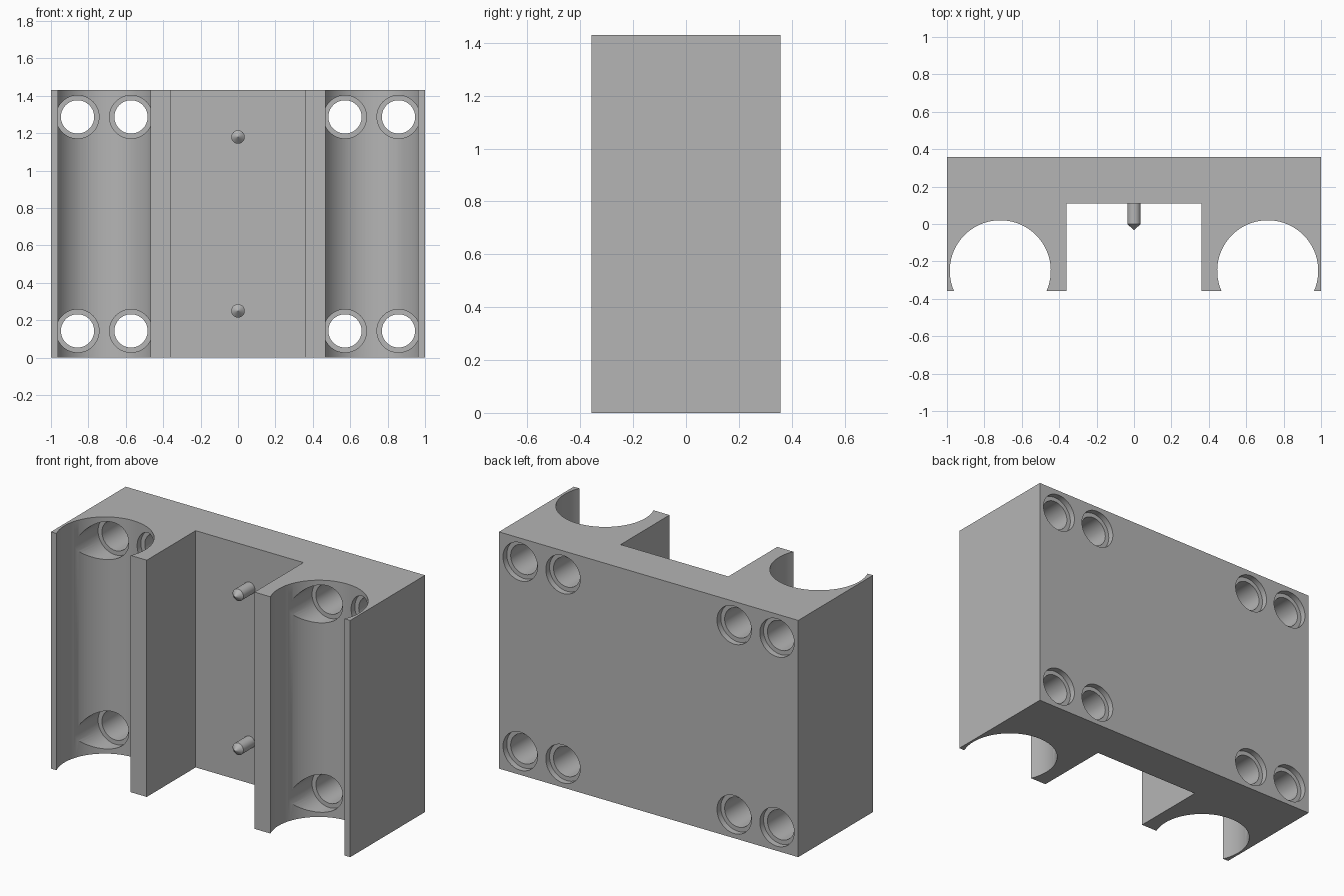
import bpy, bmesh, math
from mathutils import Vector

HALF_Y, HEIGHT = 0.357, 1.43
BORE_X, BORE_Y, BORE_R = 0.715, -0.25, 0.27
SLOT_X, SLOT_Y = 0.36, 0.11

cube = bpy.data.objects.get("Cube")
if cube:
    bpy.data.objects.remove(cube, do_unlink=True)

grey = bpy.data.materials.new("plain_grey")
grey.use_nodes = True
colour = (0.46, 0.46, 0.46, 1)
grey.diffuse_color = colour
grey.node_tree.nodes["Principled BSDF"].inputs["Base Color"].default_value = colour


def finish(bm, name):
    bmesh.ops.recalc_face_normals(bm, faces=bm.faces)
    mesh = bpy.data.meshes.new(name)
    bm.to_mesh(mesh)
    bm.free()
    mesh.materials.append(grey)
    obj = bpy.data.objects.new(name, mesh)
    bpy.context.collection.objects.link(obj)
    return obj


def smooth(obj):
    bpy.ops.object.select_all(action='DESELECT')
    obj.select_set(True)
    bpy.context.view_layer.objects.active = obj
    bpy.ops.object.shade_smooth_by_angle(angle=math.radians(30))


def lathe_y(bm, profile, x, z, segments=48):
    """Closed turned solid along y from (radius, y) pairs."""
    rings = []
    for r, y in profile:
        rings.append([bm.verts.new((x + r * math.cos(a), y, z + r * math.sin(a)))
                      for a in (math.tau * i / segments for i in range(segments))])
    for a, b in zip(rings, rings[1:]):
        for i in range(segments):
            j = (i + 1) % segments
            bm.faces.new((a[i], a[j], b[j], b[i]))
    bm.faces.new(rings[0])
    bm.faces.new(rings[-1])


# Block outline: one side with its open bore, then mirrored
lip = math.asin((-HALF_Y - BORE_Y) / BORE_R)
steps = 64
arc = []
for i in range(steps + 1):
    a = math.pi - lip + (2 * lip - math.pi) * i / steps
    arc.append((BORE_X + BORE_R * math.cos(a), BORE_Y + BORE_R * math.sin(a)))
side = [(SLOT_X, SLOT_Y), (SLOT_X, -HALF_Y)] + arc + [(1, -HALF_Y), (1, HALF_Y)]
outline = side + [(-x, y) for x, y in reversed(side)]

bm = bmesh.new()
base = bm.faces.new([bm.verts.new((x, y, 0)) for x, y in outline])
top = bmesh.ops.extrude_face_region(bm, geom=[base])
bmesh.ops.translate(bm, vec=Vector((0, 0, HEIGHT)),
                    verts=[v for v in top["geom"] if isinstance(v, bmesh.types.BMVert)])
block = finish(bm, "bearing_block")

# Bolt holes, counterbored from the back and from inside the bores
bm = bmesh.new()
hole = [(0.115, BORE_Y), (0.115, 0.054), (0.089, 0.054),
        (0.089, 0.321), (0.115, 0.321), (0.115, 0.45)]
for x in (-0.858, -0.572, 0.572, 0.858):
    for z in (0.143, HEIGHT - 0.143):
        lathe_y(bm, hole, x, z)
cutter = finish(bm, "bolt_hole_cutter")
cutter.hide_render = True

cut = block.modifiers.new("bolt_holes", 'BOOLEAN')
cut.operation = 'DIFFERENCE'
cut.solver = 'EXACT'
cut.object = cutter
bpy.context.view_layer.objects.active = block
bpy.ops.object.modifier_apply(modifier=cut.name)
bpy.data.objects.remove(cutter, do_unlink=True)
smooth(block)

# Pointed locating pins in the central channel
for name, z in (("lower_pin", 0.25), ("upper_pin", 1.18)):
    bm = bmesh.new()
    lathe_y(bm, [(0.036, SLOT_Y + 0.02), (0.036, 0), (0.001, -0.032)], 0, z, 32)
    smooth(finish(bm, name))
============
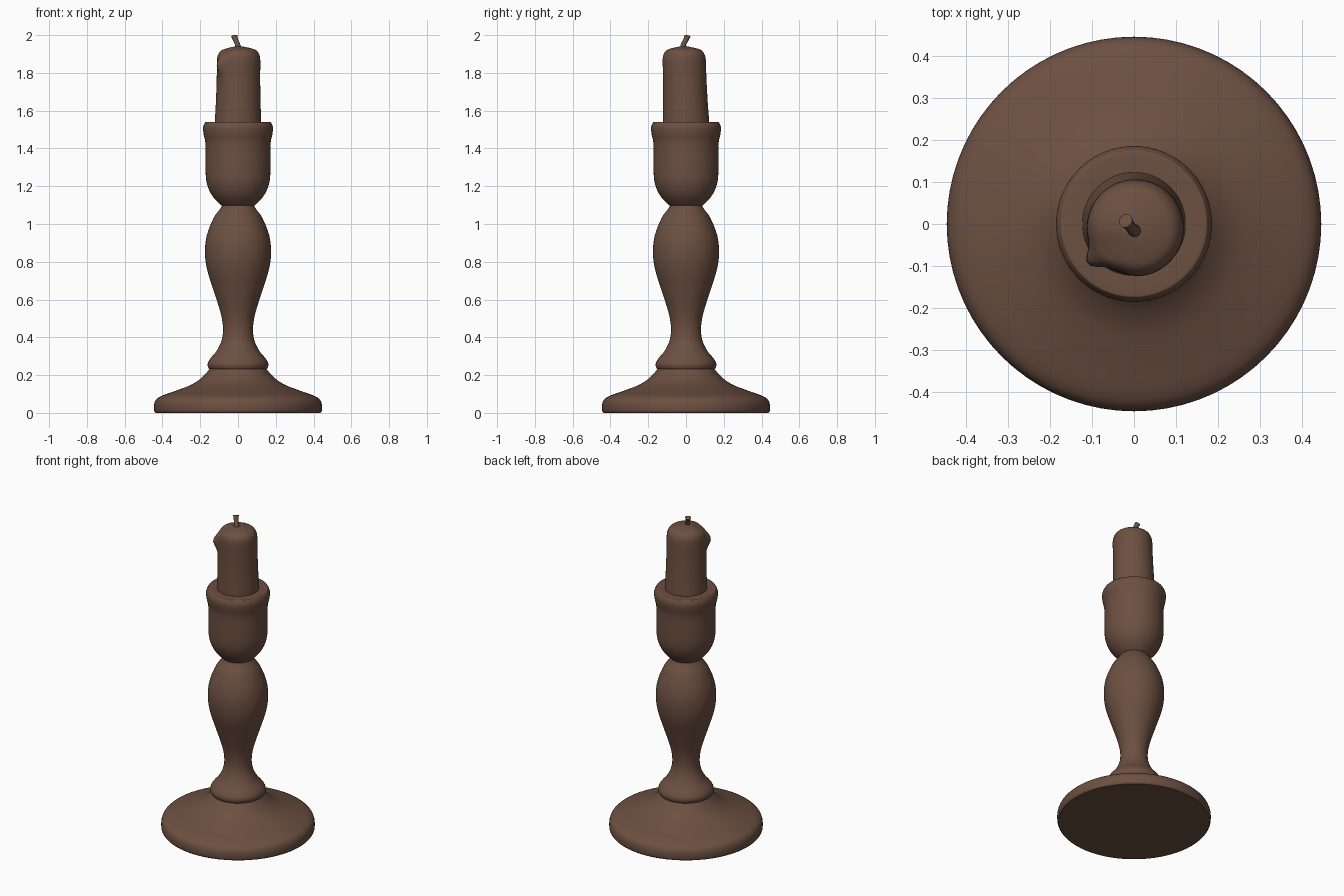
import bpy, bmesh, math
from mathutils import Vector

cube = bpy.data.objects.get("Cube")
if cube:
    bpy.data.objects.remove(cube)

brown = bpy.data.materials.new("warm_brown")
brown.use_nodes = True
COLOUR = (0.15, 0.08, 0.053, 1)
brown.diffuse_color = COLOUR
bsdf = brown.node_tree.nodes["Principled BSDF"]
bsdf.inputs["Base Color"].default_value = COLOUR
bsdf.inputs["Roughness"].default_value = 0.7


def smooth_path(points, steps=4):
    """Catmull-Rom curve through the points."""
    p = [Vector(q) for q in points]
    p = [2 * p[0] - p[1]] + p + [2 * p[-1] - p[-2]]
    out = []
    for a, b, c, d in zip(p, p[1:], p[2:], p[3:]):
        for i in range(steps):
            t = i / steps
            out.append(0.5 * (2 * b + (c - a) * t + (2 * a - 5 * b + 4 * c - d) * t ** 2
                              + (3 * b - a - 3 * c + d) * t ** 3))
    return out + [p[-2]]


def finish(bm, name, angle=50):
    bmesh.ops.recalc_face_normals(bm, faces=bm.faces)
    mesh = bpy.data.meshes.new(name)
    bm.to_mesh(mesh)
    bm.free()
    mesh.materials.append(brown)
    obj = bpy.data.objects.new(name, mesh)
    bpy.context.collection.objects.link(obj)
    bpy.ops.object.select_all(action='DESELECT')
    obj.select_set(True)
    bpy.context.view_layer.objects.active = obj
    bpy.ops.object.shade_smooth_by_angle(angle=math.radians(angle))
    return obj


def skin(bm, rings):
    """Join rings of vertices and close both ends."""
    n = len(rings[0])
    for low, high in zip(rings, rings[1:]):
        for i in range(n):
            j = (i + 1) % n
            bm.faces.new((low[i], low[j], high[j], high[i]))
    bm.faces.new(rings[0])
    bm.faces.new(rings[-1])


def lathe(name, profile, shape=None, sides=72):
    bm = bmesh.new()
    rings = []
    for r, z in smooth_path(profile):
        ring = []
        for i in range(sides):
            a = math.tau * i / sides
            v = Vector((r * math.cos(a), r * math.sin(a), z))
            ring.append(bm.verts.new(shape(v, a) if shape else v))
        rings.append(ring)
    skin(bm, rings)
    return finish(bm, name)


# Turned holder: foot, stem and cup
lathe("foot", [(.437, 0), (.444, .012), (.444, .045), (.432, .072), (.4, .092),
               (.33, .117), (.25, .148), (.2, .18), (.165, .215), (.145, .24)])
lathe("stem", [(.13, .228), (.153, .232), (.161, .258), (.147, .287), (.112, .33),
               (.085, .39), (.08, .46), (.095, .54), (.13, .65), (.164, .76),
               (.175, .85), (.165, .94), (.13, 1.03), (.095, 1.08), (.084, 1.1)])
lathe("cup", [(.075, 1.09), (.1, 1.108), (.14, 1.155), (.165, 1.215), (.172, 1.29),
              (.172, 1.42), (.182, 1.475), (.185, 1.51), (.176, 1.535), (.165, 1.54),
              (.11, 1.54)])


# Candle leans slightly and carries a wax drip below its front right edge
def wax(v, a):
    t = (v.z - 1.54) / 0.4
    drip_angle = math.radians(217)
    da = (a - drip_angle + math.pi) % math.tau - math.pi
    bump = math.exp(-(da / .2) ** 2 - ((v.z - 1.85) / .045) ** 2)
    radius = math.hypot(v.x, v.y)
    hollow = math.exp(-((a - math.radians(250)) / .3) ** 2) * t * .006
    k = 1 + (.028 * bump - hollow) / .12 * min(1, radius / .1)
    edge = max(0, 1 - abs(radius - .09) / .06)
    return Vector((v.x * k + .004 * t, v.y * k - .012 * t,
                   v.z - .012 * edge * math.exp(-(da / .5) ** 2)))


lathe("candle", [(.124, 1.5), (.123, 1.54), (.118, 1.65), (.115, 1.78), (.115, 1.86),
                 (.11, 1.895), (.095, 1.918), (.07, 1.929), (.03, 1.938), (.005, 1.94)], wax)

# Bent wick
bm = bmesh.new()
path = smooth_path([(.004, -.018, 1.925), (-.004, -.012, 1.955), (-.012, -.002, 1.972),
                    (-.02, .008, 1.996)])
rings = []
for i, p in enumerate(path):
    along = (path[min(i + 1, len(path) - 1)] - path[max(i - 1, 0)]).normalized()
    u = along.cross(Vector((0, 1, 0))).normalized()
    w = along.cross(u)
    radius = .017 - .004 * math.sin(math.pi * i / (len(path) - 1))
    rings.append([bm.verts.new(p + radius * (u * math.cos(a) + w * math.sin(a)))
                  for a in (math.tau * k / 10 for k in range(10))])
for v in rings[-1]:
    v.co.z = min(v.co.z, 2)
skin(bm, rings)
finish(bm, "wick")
============
• [Instructions to follow]
Looking at the data above, work out how many lines contain "normalized" and answer with the figure only.

• [Written response]
2